By 1850, the town was still part of the province of Tondo. The Province was divided in two towns were placed under Manila while others were placed under the District of Morong. In 1853, Antipolo was formally placed under the district then known as Los Montes de San Mateo which was later known as the District of Morong in 1857. The recollect priest took over the parish of Antipolo in 1864.
It was during these years that the Virgin of Antipolo gained thousands of devotees. Devotees from Manila, nearby towns and provinces flock to Antipolo to walk along mountain rails and springs. Most of them are faired-skinned and more civilized (The Tagalogs). Some stayed and adopted as their homes. Civilizations drove the natives further away into the mountains. Traditions also put it that when pestilence hit towns of Antipolo, Cainta and Taytay. The Virgin of Antipolo was taken upon advice of the Parish Priest to what is known as Pinagmisahan. A mass was celebrated there and prayers were heard and the suffering vanished.

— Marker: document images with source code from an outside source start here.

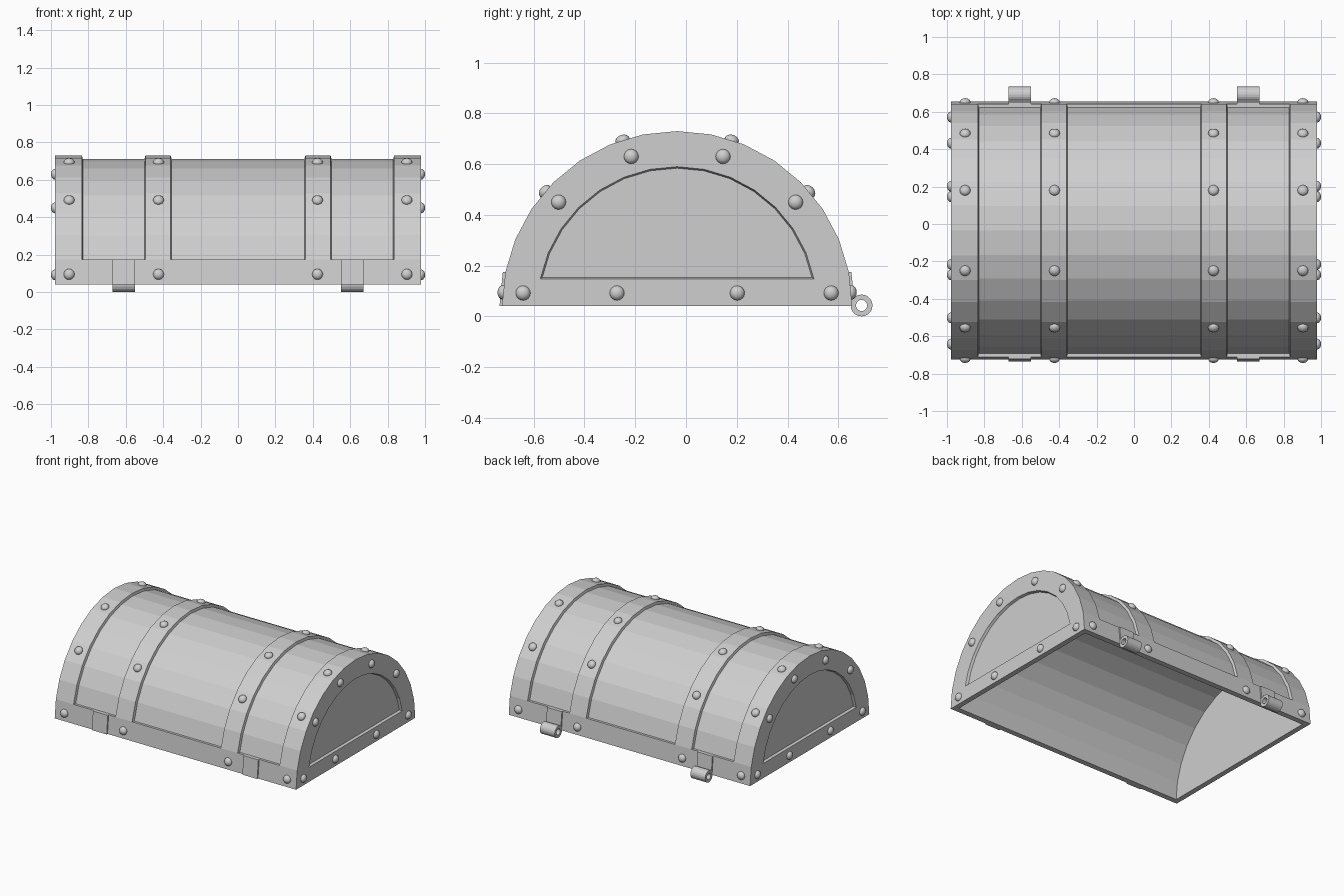
import bpy, bmesh, math
from mathutils import Matrix, Vector

if "Cube" in bpy.data.objects:
    bpy.data.objects.remove(bpy.data.objects["Cube"])

YC, ZC, R, N = -0.035, 0.04, 0.69, 16      # arch centre, radius, facets
END = 0.978

metal = bpy.data.materials.new("light_grey")
metal.diffuse_color = (0.62, 0.62, 0.62, 1)
metal.use_nodes = True
metal.node_tree.nodes["Principled BSDF"].inputs["Base Color"].default_value = metal.diffuse_color


def arch(r, deg):
    """y, z of a point on the arch (0 = back edge, 180 = front edge)."""
    a = math.radians(deg)
    return YC + r * math.cos(a), ZC + r * math.sin(a)


def finish(bm, name, smooth=False):
    me = bpy.data.meshes.new(name)
    bm.to_mesh(me)
    bm.free()
    me.materials.append(metal)
    for p in me.polygons:
        p.use_smooth = smooth
    ob = bpy.data.objects.new(name, me)
    bpy.context.collection.objects.link(ob)
    return ob


def ring(bm, x, r, i0=0, i1=N):
    return [bm.verts.new((x, *arch(r, 180 * i / N))) for i in range(i0, i1 + 1)]


# Hollow barrel lid with recessed panels between raised bands
bm = bmesh.new()
cuts = [-END, -0.835, -0.495, -0.36, 0.36, 0.495, 0.835, END]
rings = [ring(bm, x, R) for x in cuts]
panels = []
for c in range(len(cuts) - 1):
    a, b = rings[c], rings[c + 1]
    for i in range(N):
        f = bm.faces.new((a[i], b[i], b[i + 1], a[i + 1]))
        if c in (1, 3, 5) and 0 < i < N - 1:
            panels.append(f)
# end frames around a smaller arched panel
ends = []
for outer, x in ((rings[0], -END), (rings[-1], END)):
    inner = ring(bm, x, 0.55, 1, N - 1)
    pick = lambda i: inner[min(max(i, 1), N - 1) - 1]
    for i in range(N):
        loop = [outer[i], outer[i + 1], pick(i + 1), pick(i)]
        bm.faces.new(list(dict.fromkeys(loop)))
    bm.faces.new((outer[0], inner[0], inner[-1], outer[-1]))
    ends.append(bm.faces.new(inner))
# inner cavity and bottom rim
cav = [ring(bm, x, 0.65) for x in (-0.94, 0.94)]
for i in range(N):
    bm.faces.new((cav[0][i], cav[0][i + 1], cav[1][i + 1], cav[1][i]))
for c in cav:
    bm.faces.new(c)
for k in (0, N):
    bm.faces.new([r[k] for r in rings] + [cav[1][k], cav[0][k]])
for o, c in ((rings[0], cav[0]), (rings[-1], cav[1])):
    bm.faces.new((o[0], o[-1], c[-1], c[0]))
bmesh.ops.recalc_face_normals(bm, faces=bm.faces)
bmesh.ops.inset_region(bm, faces=panels, thickness=0.005, depth=-0.018,
                       use_even_offset=True)
bmesh.ops.inset_region(bm, faces=ends, thickness=0.006, depth=-0.018,
                       use_even_offset=True)
finish(bm, "lid_shell")


# Domed rivets on bands and end frames
def add_rivet(bm, pos, normal):
    m = (Matrix.Translation(pos)
         @ Vector(normal).to_track_quat('Z', 'Y').to_matrix().to_4x4()
         @ Matrix.Diagonal((0.029, 0.029, 0.022, 1)))
    vs = bmesh.ops.create_uvsphere(bm, u_segments=16, v_segments=10,
                                   radius=1, matrix=m)["verts"]
    low = [v for v in vs if (v.co - Vector(pos)).dot(Vector(normal)) < -0.01]
    bmesh.ops.delete(bm, geom=low, context='VERTS')


bm = bmesh.new()
for x in (-0.903, -0.425, 0.425, 0.903):
    for deg in (4.6, 41, 71.8, 108.2, 139, 175.4):
        n = math.radians(deg)
        add_rivet(bm, (x, *arch(R - 0.002, deg)), (0, math.cos(n), math.sin(n)))
finish(bm, "band_rivets", True)

bm = bmesh.new()
for s in (-1, 1):
    for side in (-1, 1):
        for dy, z in ((0.607, 0.092), (0.237, 0.092), (0.467, 0.45), (0.181, 0.63)):
            add_rivet(bm, (s * END, YC + side * dy, z), (s, 0, 0))
finish(bm, "end_rivets", True)


# Strap plates on the bottom strip, front and back
def prism(name, profile, x, half):
    bm = bmesh.new()
    a, b = ([bm.verts.new((x + d, y, z)) for y, z in profile] for d in (-half, half))
    n = len(profile)
    bm.faces.new(a)
    bm.faces.new(b)
    for i in range(n):
        bm.faces.new((a[i], a[(i + 1) % n], b[(i + 1) % n], b[i]))
    bmesh.ops.recalc_face_normals(bm, faces=bm.faces)
    return finish(bm, name)


step = 180 / N
for x, side in ((-0.61, "left"), (0.61, "right")):
    for name, s in (("back", 1), ("front", -1)):
        (y0, z0), (y1, z1) = arch(R, 0), arch(R, step)
        pts = [(y0 - 0.005, z0), (y0 + 0.01, z0), (y1 + 0.01, z1), (y1 - 0.005, z1)]
        pts = [(YC + s * (y - YC), z) for y, z in pts]
        prism(f"{name}_plate_{side}", pts, x, 0.06)

    # Hinge knuckle: a hollow tube along x
    bm = bmesh.new()
    loops = []
    for dx in (-0.06, 0.06):
        for r in (0.043, 0.022):
            loops.append([bm.verts.new((x + dx, 0.692 + r * math.cos(t), 0.043 + r * math.sin(t)))
                          for t in (2 * math.pi * k / 20 for k in range(20))])
    for a, b in ((0, 1), (1, 3), (3, 2), (2, 0)):
        for k in range(20):
            j = (k + 1) % 20
            bm.faces.new((loops[a][k], loops[a][j], loops[b][j], loops[b][k]))
    bmesh.ops.recalc_face_normals(bm, faces=bm.faces)
    finish(bm, f"hinge_knuckle_{side}")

The population of Antipolo including Bosoboso was registered at 3,286 on March 2, 1903. As early as those years Banda 12 a brass band, already existed. The railway by 1906 started from Pasig up to Taytay-Cainta. Religious devotees walked from the end of the railway to Antipolo and the more affluent are carried hammocks called "Hamaka". The first train to reach Antipolo was on December 24, 1908. In 1929, German San Jose (Gerry Brandy) of Malate, Manila, composed the song of ANTIPOLO ( Tayo na sa Antipolo) which immediately made national attention. On June 15, 1952, Hinulugang Taktak was proclaimed a National Park and on January 14, 1954, the Bishops of the Philippines proclaimed the Cathedral of Antipolo as the official shrine of the Virgin of Antipolo.
The people of Antipolo lived a simple and traditional Pilipino lifestyle. Their culture and tradition included the celebrations of many religious and cultural festivities such as the Kapitanes and Kapitanas on Easter Sunday, the night of serenades, Bayanihan, reciting of Angelus, reading of the Passion of Christ during the Lenten season and festivities on May and June. The association known as the Nuestra Señora Dela Anunciata, established many years back continuous to practice many of these old traditions.